File Engine is Cisco's appliance-based product that uses WAFS, an emerging technology that gives users LAN-like performance for accessing central files from remote locations. Cisco picked up this technology with the acquisition of Actona Technologies last summer. Combining File Engine with NAS from EMC will give users an integrated offering to consolidate branch office data into the data center, according to spokespeople from both companies.
"Customers wanted the whole thing dropped in and supported from a single, established vendor … That way there's no finger-pointing if it goes wrong," said John Webster, founder and analyst with the Data Mobility Group. "You don't drop emerging technology in on top of critical applications without there being enough support." He added that WAFS could stretch to offices coast-to-coast and potentially across different countries, which would require a vendor with global scope to support such an offering.
Rocky Cheung, a network administrator with engineering firm Vanasse Hangen Brustlin Inc., is in the process of implementing 15 Cisco File Engines and is open to including EMC NAS as part of his set up. "We already use EMC and we will probably need large disk storage on the backend of our WAFS network at the central office … NAS might be our next step, but we have limited information about it at this point … I personally prefer a single source relationship as the vendor is usually more dedicated," Cheung said.
The offering will be sold and supported by Cisco directly and through its worldwide channel beginning in the second quarter of this year. Future implementations will provide a single management interface between the two products, but neither company would give a timeline for this. The OEM agreement includes the EMC NS500 and NS700 boxes that support Fibre Channel or ATA disk drives and all the associated software including replication, snapshot and RAID products. Cisco has not decided on a brand name for its version of the NS series yet.

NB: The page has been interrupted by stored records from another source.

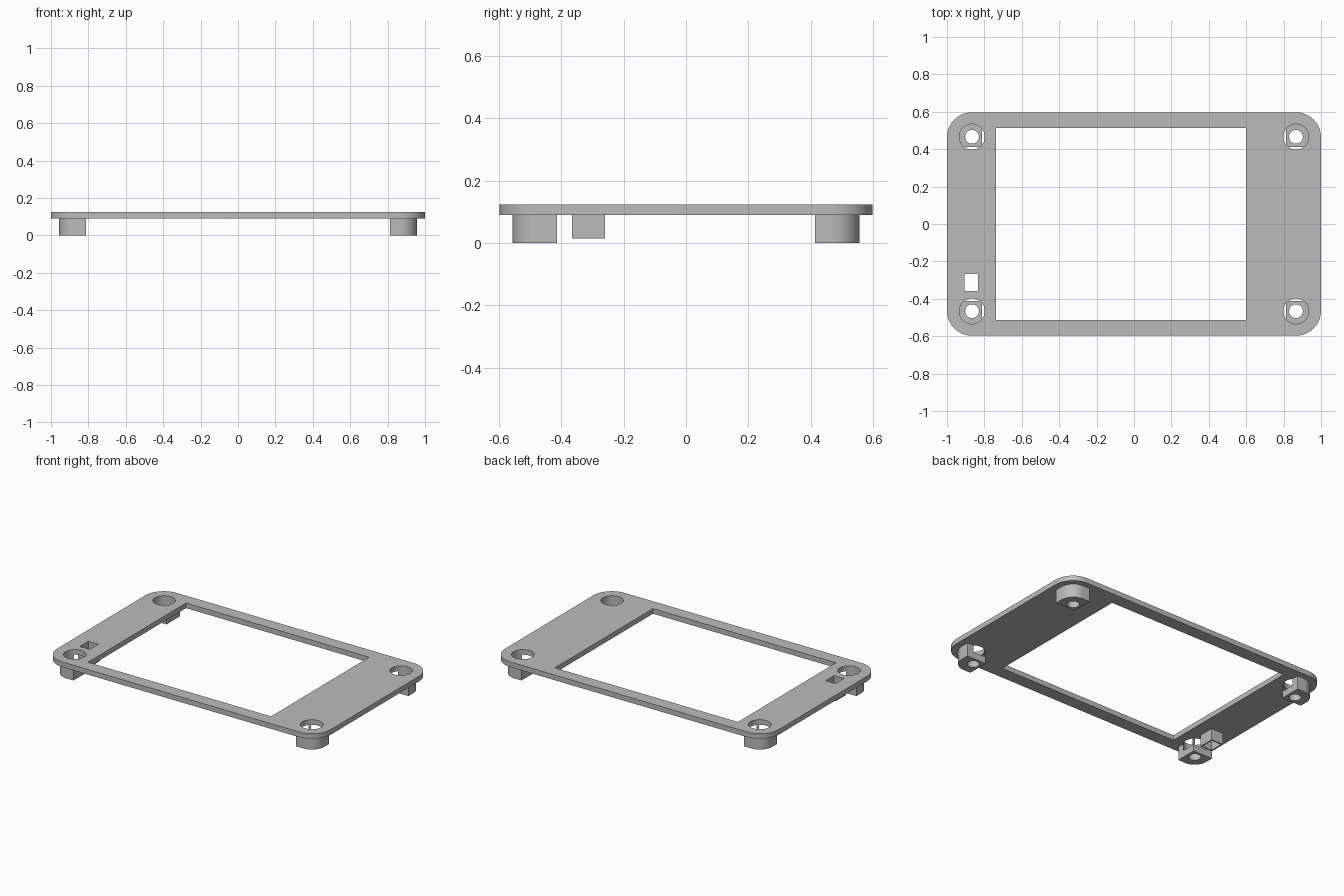
import bpy, bmesh, math

cube = bpy.data.objects.get("Cube")
if cube:
    bpy.data.objects.remove(cube, do_unlink=True)

# Main dimensions
HALF_X, HALF_Y = 1.0, 0.597
PLATE_Z, TOP_Z = 0.09, 0.124
POST_X, POST_Y = 0.866, 0.466
FLOOR_Z = 0.045

grey = bpy.data.materials.new("plain grey")
grey.use_nodes = True
grey.diffuse_color = (0.5, 0.5, 0.5, 1)
grey.node_tree.nodes["Principled BSDF"].inputs["Base Color"].default_value = (0.5, 0.5, 0.5, 1)


def arc(cx, cy, r, start, sweep, steps):
    return [(cx + r * math.cos(math.radians(start + sweep * i / steps)),
             cy + r * math.sin(math.radians(start + sweep * i / steps)))
            for i in range(steps + 1)]


def circle(cx, cy, r, steps=48):
    return arc(cx, cy, r, 0, 360, steps)[:-1]


def rect(x0, x1, y0, y1):
    return [(x0, y0), (x1, y0), (x1, y1), (x0, y1)]


def prism(name, outline, z0, z1):
    """Extrude a flat outline from z0 to z1."""
    bm = bmesh.new()
    base = bm.faces.new([bm.verts.new((x, y, z0)) for x, y in outline])
    top = bmesh.ops.extrude_face_region(bm, geom=[base])["geom"]
    bmesh.ops.translate(bm, vec=(0, 0, z1 - z0),
                        verts=[v for v in top if isinstance(v, bmesh.types.BMVert)])
    bmesh.ops.recalc_face_normals(bm, faces=bm.faces)
    mesh = bpy.data.meshes.new(name)
    bm.to_mesh(mesh)
    bm.free()
    mesh.materials.append(grey)
    obj = bpy.data.objects.new(name, mesh)
    bpy.context.collection.objects.link(obj)
    return obj


def activate(obj):
    bpy.ops.object.select_all(action='DESELECT')
    obj.select_set(True)
    bpy.context.view_layer.objects.active = obj


def cut(obj, outline, z0, z1):
    """Cut a straight-sided opening, then drop the cutter."""
    cutter = prism("cutter", outline, z0, z1)
    cutter.hide_render = True
    mod = obj.modifiers.new("cut", 'BOOLEAN')
    mod.operation = 'DIFFERENCE'
    mod.solver = 'EXACT'
    mod.object = cutter
    activate(obj)
    bpy.ops.object.modifier_apply(modifier=mod.name)
    bpy.data.objects.remove(cutter, do_unlink=True)


def finish(obj):
    activate(obj)
    bpy.ops.object.shade_smooth_by_angle(angle=math.radians(30))


# Frame plate with rounded corners
radius = HALF_X - POST_X
outline = []
for i, (sx, sy) in enumerate([(1, 1), (-1, 1), (-1, -1), (1, -1)]):
    outline += arc(sx * (HALF_X - radius), sy * (HALF_Y - radius), radius, 90 * i, 90, 16)
frame = prism("frame_plate", outline, PLATE_Z, TOP_Z)

# Large window and small slot
SLOT = (-0.906, -0.833, -0.357, -0.268)
cut(frame, rect(-0.738, 0.6, -0.512, 0.512), 0, 1)
cut(frame, rect(*SLOT), 0, 1)

# Corner posts: rounded on the outer corner, with a recess and a screw hole
for side, sx in (("left", 1), ("right", -1)):
    for end, sy in (("front", -1), ("back", 1)):
        px, py = sx * POST_X, sy * POST_Y
        inner, outer = 0.053, 0.09
        local = [(-inner, -inner), (outer, -inner)] + arc(0, 0, outer, 0, 90, 16) + [(-inner, outer)]
        post = prism(f"{end}_{side}_post", [(px + sx * x, py + sy * y) for x, y in local], 0, PLATE_Z)
        recess = circle(px, py, 0.068)
        cut(post, recess, FLOOR_Z, 1)
        cut(post, circle(px, py, 0.037), -1, 1)
        cut(frame, recess, 0, 1)
        finish(post)

# Thin-walled sleeve under the slot
wall = 0.008
x0, x1, y0, y1 = SLOT
sleeve = prism("slot_sleeve", rect(x0 - wall, x1 + wall, y0 - wall, y1 + wall), 0.014, PLATE_Z)
cut(sleeve, rect(*SLOT), -1, 1)
finish(sleeve)
finish(frame)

Cisco's game plan
Arun Taneja, founder and analyst with the Taneja Group, said he believes that Cisco will ultimately end up manufacturing its own line of NAS products. "The reseller deal is a first step and part of a learning process, but Cisco wants to make storage a much bigger part of its business … Within two years I wouldn't be surprised if it didn't own this technology," he said.
When Cisco entered the storage market in 2001 it boldly stated that its goal was to reach a $1 billion in revenue, which analysts rightly pointed out would be impossible if it only sells switches. This entire segment is worth just a little over $1 billion, and Cisco only has 14% of it so far.
However, the networking giant is treading a delicate line. Today it relies on OEMs like EMC and IBM to resell its switches, and without these deals it would have no presence in the market. Entering the disk market would mean competing with these partners, which is obviously a precarious position to get into. EMC has been selling the Cisco MDS storage switches since 2003 and its up-coming Storage Router uses an MDS switch. Cisco reselling EMC's storage is a logical extension of this relationship, but still doesn't get the company up to that $1 billion revenue goal. Some industry insiders speculate that Cisco and EMC might eventually merge, which given the current M&A activity in the tech sector isn't totally out of the question.
Cisco will work with other NAS players
Meanwhile, Network Appliance Inc. (NetApp), the market leader in NAS, must be kicking itself as it began some NAS work with Cisco some time ago, but this appears to have fizzled out. In an e-mail statement, Network Appliance said: "Many parts of storage networking remain emerging segments, and we are carefully planning our own partner strategies for those." The note added that NetApp's products are interoperable with Cisco's WAFS technology and that Cisco's non-exclusive reseller relationship with other storage vendors does not preclude a future reseller relationship with NetApp. Today NetApp sells its NetCache product, but this is old and archaic next to WAFS technology.
With EMC and Cisco now firmly behind WAFS, it is likely to shift from being an emerging technology to an important new market. Coincidentally, Riverbed Technology, another WAFS vendor, announced this week that it has secured $20 million in Series C funding. Goldman Sachs, Accel Partners, Lightspeed Venture Partners and UV Partners who participated in the company's first two rounds of financing stumped up the latest funds. Riverbed's total funding raised to date is $37 million. Other vendors selling WAFS wares include Tacit Networks, Signiant Corp. and Disksites Inc.